Co-owner Dennis Galluzzo said only about 10 percent of his customers take advantage of that option. “I believe they like seeing us,” said Galluzzo, who is executive director of the Pharmacists Association of Western New York. “I know their name – it’s like ‘Cheers.’ ”

Independent Health offers mail-order prescriptions through Wegmans and Walgreens Mail Service Pharmacy, and only about 1 percent of their members use the service, which started in 2003. The insurer also fills specialty prescriptions that are delivered to patients’ homes through an affiliated company, RelianceRx.

And the insurer offers home delivery through a contract with a network of community pharmacies.

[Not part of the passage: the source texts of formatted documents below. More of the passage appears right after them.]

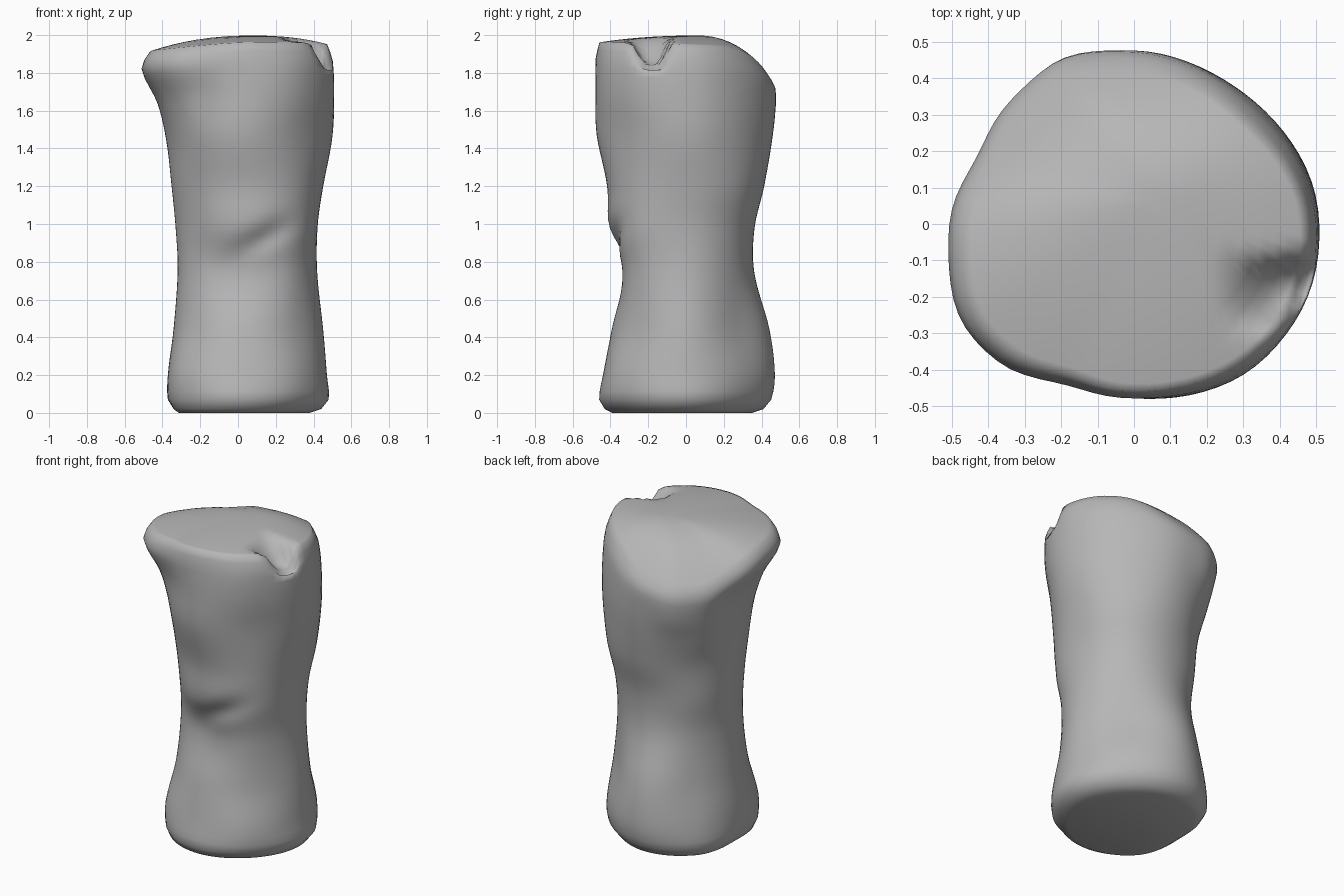
import bpy
import bmesh
import math
from mathutils import Vector, geometry, noise

cube = bpy.data.objects.get("Cube")
if cube:
    bpy.data.objects.remove(cube, do_unlink=True)

SEGMENTS = 80

# Each level: height, then radii (hundredths) at eight compass directions
# starting at +x and turning towards +y
LEVELS = [
    (0.00, (38, 35, 35, 35, 31, 37, 39, 38)),
    (0.02, (44, 40, 41, 39, 34, 40, 43, 43)),
    (0.07, (48, 44, 45, 42, 37, 42, 46, 47)),
    (0.20, (47, 45, 47, 41, 37, 42, 44, 47)),
    (0.45, (45, 40, 44, 36, 34, 36, 39, 42)),
    (0.75, (42, 38, 36, 33, 32, 33, 32, 41)),
    (0.98, (42, 40, 36, 35, 33, 34, 40, 45)),
    (1.20, (45, 45, 41, 37, 35, 36, 41, 46)),
    (1.45, (50, 47, 45, 42, 38, 40, 47, 48)),
    (1.65, (51, 47, 47, 46, 43, 45, 48, 51)),
    (1.82, (50, 45, 47, 48, 51, 53, 48, 51)),
    (1.90, (47, 41, 43, 46, 47, 49, 46, 48)),
]
RIM_HEIGHT = (195, 192, 179, 174, 189, 193, 196, 196)

# Corners (+) and flats (-) of the upper outline: direction in degrees, size
CORNERS = ((114, 0.02), (157, -0.022), (209, 0.015), (246, -0.025))


def around(values, angle):
    """Smooth closed interpolation of eight compass values."""
    t = angle / math.tau * 8
    i = int(t)
    u = t - i
    a, b, c, d = (values[(i + k) % 8] / 100 for k in (-1, 0, 1, 2))
    return b + u / 2 * (c - a + u * (2*a - 5*b + 4*c - d + u * (3*(b - c) + d - a)))


def smoothstep(low, high, value):
    t = min(1, max(0, (value - low) / (high - low)))
    return t * t * (3 - 2 * t)


def wall_point(level, angle):
    """Point on the wall, raised near the top to follow the sloping rim."""
    height, radii = level
    r = around(radii, angle)
    for centre, size in CORNERS:
        lobe = math.exp(-((math.degrees(angle) - centre) / 14) ** 2)
        r += size * lobe * smoothstep(1.4, 1.75, height)
    if height > 1.2:
        height = 1.2 + (height - 1.2) * (around(RIM_HEIGHT, angle) - 1.2) / 0.7
    return Vector((r * math.cos(angle), r * math.sin(angle), height))


def wall_column(angle):
    """Smooth vertical profile of the wall at one angle."""
    points = [wall_point(level, angle) for level in LEVELS]
    last = len(points) - 1
    slopes = []
    for i in range(last + 1):
        before, after = points[max(i - 1, 0)], points[min(i + 1, last)]
        slopes.append((after - before) / (after.z - before.z))
    column = []
    for i in range(last):
        p, q = points[i], points[i + 1]
        third = (q.z - p.z) / 3
        steps = max(1, round((LEVELS[i + 1][0] - LEVELS[i][0]) / 0.04))
        column += geometry.interpolate_bezier(
            p, p + slopes[i] * third, q - slopes[i + 1] * third, q, steps + 1)[:-1]
    return column + [points[last]]


def weather(co):
    """Cut the rim notch and the front hollow, and add gentle lumps."""
    x, y, z = co
    if z > 1.8:
        across = y + 0.18 - 0.12 * (x - 0.38)
        groove = math.exp(-(across / (0.07 if across > 0 else 0.085)) ** 4)
        co.z -= 0.12 * groove * smoothstep(0.22, 0.42, x) * smoothstep(1.8, 1.94, z)
    if y < 0:
        ledge = 0.90 + 0.45 * (x - 0.08)
        hollow = math.exp(-((z - ledge) / 0.065) ** 2 - ((x - 0.15) / 0.14) ** 2)
        co.y += 0.035 * hollow
    if 0.05 < z < 1.85:
        lump = 1 + 0.008 * noise.noise(Vector((x * 4, y * 4, z * 2)))
        co.x *= lump
        co.y *= lump
    return co


def make_pillar():
    bm = bmesh.new()
    columns = [wall_column(math.tau * i / SEGMENTS) for i in range(SEGMENTS)]
    rings = [list(ring) for ring in zip(*columns)]
    rim = rings[-1]

    # Domed, tilted top
    peak = Vector((0.08, 0.06, 1.998))
    for f in (0.96, 0.91, 0.85, 0.78, 0.68, 0.56, 0.42, 0.25, 0.1):
        ring = []
        for p in rim:
            q = peak.lerp(p, f)
            q.z = peak.z + (p.z - peak.z) * f ** 2.2
            ring.append(q)
        rings.append(ring)

    rows = [[bm.verts.new(weather(p.copy())) for p in ring] for ring in rings]
    for lower, upper in zip(rows, rows[1:]):
        for i in range(SEGMENTS):
            j = (i + 1) % SEGMENTS
            bm.faces.new((lower[i], lower[j], upper[j], upper[i]))
    bm.faces.new(rows[0][::-1])
    bm.faces.new(rows[-1])

    mesh = bpy.data.meshes.new("stone_pillar")
    bm.to_mesh(mesh)
    bm.free()
    obj = bpy.data.objects.new("stone_pillar", mesh)
    bpy.context.collection.objects.link(obj)
    return obj


# Stone colour
stone = bpy.data.materials.new("grey_stone")
stone.use_nodes = True
grey = (0.47, 0.47, 0.47, 1)
stone.diffuse_color = grey
bsdf = next(n for n in stone.node_tree.nodes if n.type == "BSDF_PRINCIPLED")
bsdf.inputs["Base Color"].default_value = grey

pillar = make_pillar()
pillar.data.materials.append(stone)
bpy.ops.object.select_all(action="DESELECT")
pillar.select_set(True)
bpy.context.view_layer.objects.active = pillar
bpy.ops.object.shade_smooth_by_angle(angle=math.radians(80))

Whether they sign up for local home delivery through community pharmacies or out-of-town mail orders, members will pay 2½ co-pays instead of the standard three co-pays for a three-month supply.

“It’s a level playing field for both,” said Marty Burruano, Independent Health’s vice president of pharmacy services.

BlueCross BlueShield offers mail-order prescriptions through Express Scripts, a national provider of prescription drug benefits.

And Univera expanded its mail- order program, which started with the national provider Primemail, to add Wegmans pharmacy as of Aug. 1.

Wegmans serves mail-order Independent Health and Univera members from a pharmacy in the Buffalo area, where prescriptions are filled and shipped out. That program isn’t meant to replace its in-store pharmacies, said Jack Coultry, the supermarket chain’s manager of managed care.

Instead, he said, the service frees up its pharmacists to spend more time on clinical programs and patient counseling.

“We want to be a full-service pharmacy,” said Coultry. “The store pharmacies still play a very critical role.”

As with the other delivery options provided through the insurers and the independent pharmacies, Wegmans customers don’t pay anything extra.

Univera said it has seen a low level of mail-order adoption by its members, but the company is promoting it as a time- and money-saving option.

Chitre said mail order isn’t recommended for antibiotics or other one-time prescriptions, but it works well for drugs that are meant to be taken for months or years at a time to treat chronic medical conditions.

In fact, Univera officials believe patients who have their medications shipped to their homes are more likely to take the drugs, as directed, and this added adherence can save money.

The American Heart Association estimated that failing to take medications as prescribed leads to 125,000 patient deaths and costs $300 billion annually in additional emergency room trips, doctors’ office visits and hospitalizations.

“Some people just have barriers to get them to the pharmacy every month,” Chitre said.

Independent Health’s Burruano said the insurer hasn’t seen this effect among its mail-order members. And UB’s Fiebelkorn said he believes there is more potential for waste if, for example, patients order a 90-day supply of drugs and stop taking them because they have a bad reaction to the medicine.

Further, medication often is exposed during the shipping process to high or low temperatures, which in the extreme can make some drugs less effective.

Fiebelkorn said his pharmacist colleagues regularly see mail-order customers coming into their stores to complain of medication that arrived frozen – or not at all.

Wegmans keeps an eye on predictions of extreme weather or temperatures when shipping its medications, and drugs that have to be refrigerated routinely are shipped overnight in a special cooler with ice packs, Coultry said.

The local pharmacists also expressed concern about patients not discussing a new medication with a pharmacist.

The mail-order providers all offer 1-800 numbers for patients to call with questions, but critics say it can be hard to get a pharmacist on the phone and patients don’t have many other options. “Your mailman isn’t going to tell you what you need to know about your medication,” Galluzzo said.